* Recorded information:
......

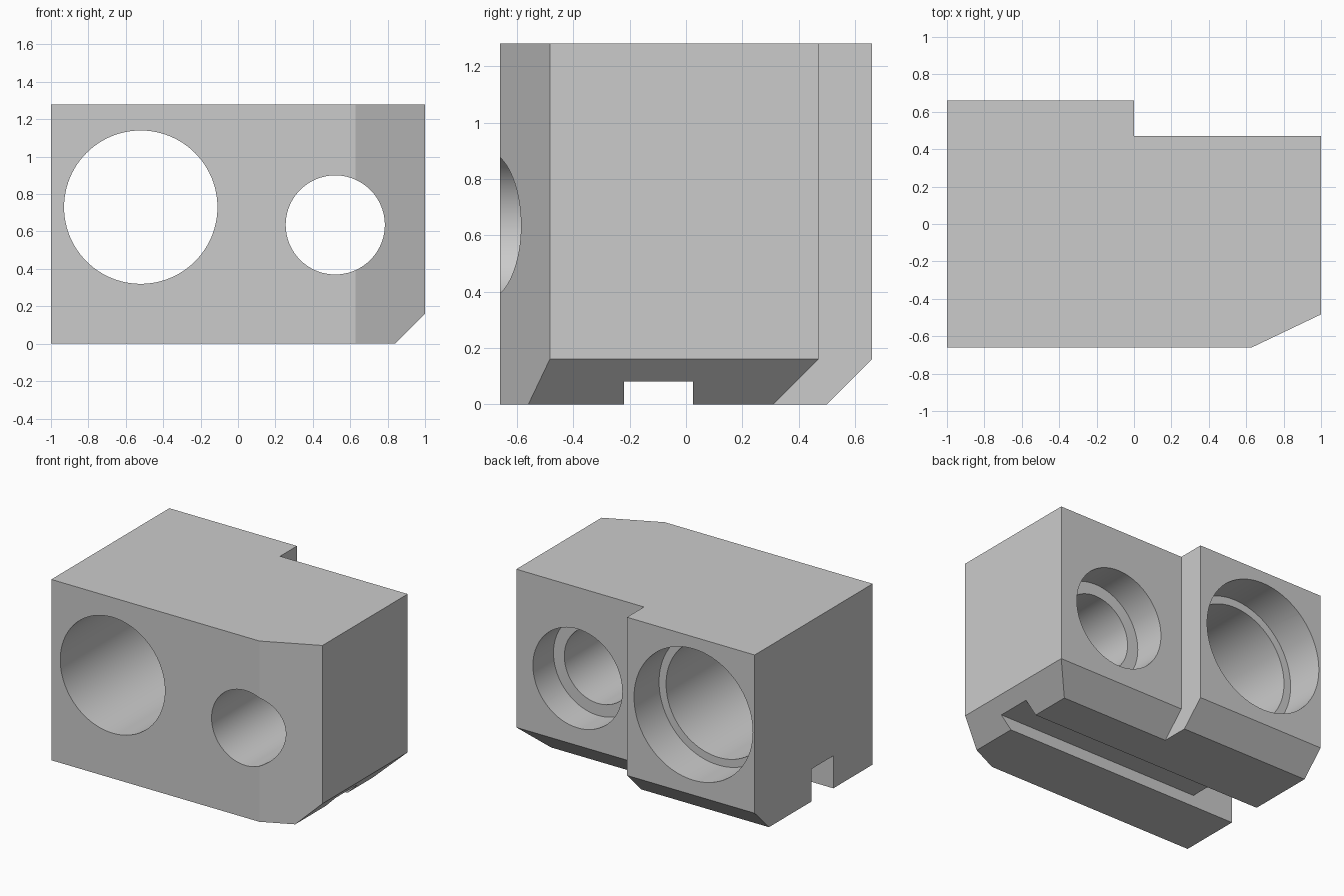
import bpy, bmesh, math
from mathutils import Vector

cube = bpy.data.objects.get("Cube")
if cube:
    bpy.data.objects.remove(cube, do_unlink=True)

HEIGHT = 1.28
FAR = 1.6


def make_prism(name, profile, axis, start, end):
    """Extrude a 2D profile along an axis; the profile uses the other two axes in order."""
    bm = bmesh.new()
    verts = []
    for point in profile:
        co = list(point)
        co.insert(axis, start)
        verts.append(bm.verts.new(co))
    face = bm.faces.new(verts)
    grown = bmesh.ops.extrude_face_region(bm, geom=[face])
    shift = Vector((0, 0, 0))
    shift[axis] = end - start
    bmesh.ops.translate(bm, vec=shift,
                        verts=[g for g in grown["geom"] if isinstance(g, bmesh.types.BMVert)])
    bmesh.ops.recalc_face_normals(bm, faces=bm.faces)
    mesh = bpy.data.meshes.new(name)
    bm.to_mesh(mesh)
    bm.free()
    obj = bpy.data.objects.new(name, mesh)
    bpy.context.collection.objects.link(obj)
    return obj


def circle(x, z, radius, sides=96):
    return [(x + radius * math.cos(math.tau * i / sides),
             z + radius * math.sin(math.tau * i / sides)) for i in range(sides)]


def rectangle(a0, a1, b0, b1):
    return [(a0, b0), (a1, b0), (a1, b1), (a0, b1)]


# Main block with the chamfered lower back edge
block = make_prism("clamp_block", [(-0.66, 0), (0.5, 0), (0.66, 0.16),
                                   (0.66, HEIGHT), (-0.66, HEIGHT)], 0, -1, 1)

cutters = [
    # Recessed back half, with its own lower chamfer
    make_prism("back_step_cutter", [(0.11, -0.2), (0.47, 0.16), (0.47, FAR),
                                    (1, FAR), (1, -0.2)], 0, 0, FAR),
    # Slanted front corner
    make_prism("front_corner_cutter", [(0.43, -0.755), (1.2, -0.388), (1.2, -1), (0.43, -1)],
               2, -0.2, FAR),
    # Lower chamfer of the left end
    make_prism("end_chamfer_cutter", [(0.64, -0.2), (1.2, 0.36), (1.2, -0.2)], 1, -FAR, FAR),
    # Bottom groove and its deeper end pocket
    make_prism("groove_cutter", rectangle(-0.22, 0.025, -0.2, 0.08), 0, -FAR, FAR),
    make_prism("pocket_cutter", rectangle(-0.22, 0.025, -0.1, 0.23), 0, -1.2, -0.68),
]

# Through bores with wider counterbores at the back
for name, x, z, radius, wide, ledge in (("large", -0.52, 0.73, 0.41, 0.465, 0.38),
                                        ("small", 0.52, 0.635, 0.265, 0.35, 0.24)):
    cutters.append(make_prism(name + "_bore_cutter", circle(x, z, radius), 1, -FAR, FAR))
    cutters.append(make_prism(name + "_counterbore_cutter", circle(x, z, wide), 1, ledge, FAR))

# Cut everything out of the block
bpy.ops.object.select_all(action="DESELECT")
bpy.context.view_layer.objects.active = block
block.select_set(True)
for cutter in cutters:
    cutter.hide_render = True
    cut = block.modifiers.new(cutter.name, "BOOLEAN")
    cut.operation = "DIFFERENCE"
    cut.solver = "EXACT"
    cut.object = cutter
    bpy.ops.object.modifier_apply(modifier=cut.name)
    bpy.data.objects.remove(cutter, do_unlink=True)

# Plain grey finish, smooth inside the bores
grey = bpy.data.materials.new("plain_grey")
grey.use_nodes = True
colour = (0.6, 0.6, 0.6, 1)
grey.diffuse_color = colour
grey.node_tree.nodes["Principled BSDF"].inputs["Base Color"].default_value = colour
block.data.materials.clear()
block.data.materials.append(grey)
bpy.ops.object.shade_smooth_by_angle(angle=math.radians(20))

......

* What is required: Give only the number of lines in the preceding material that contain the string "bmesh".

* Written response: 6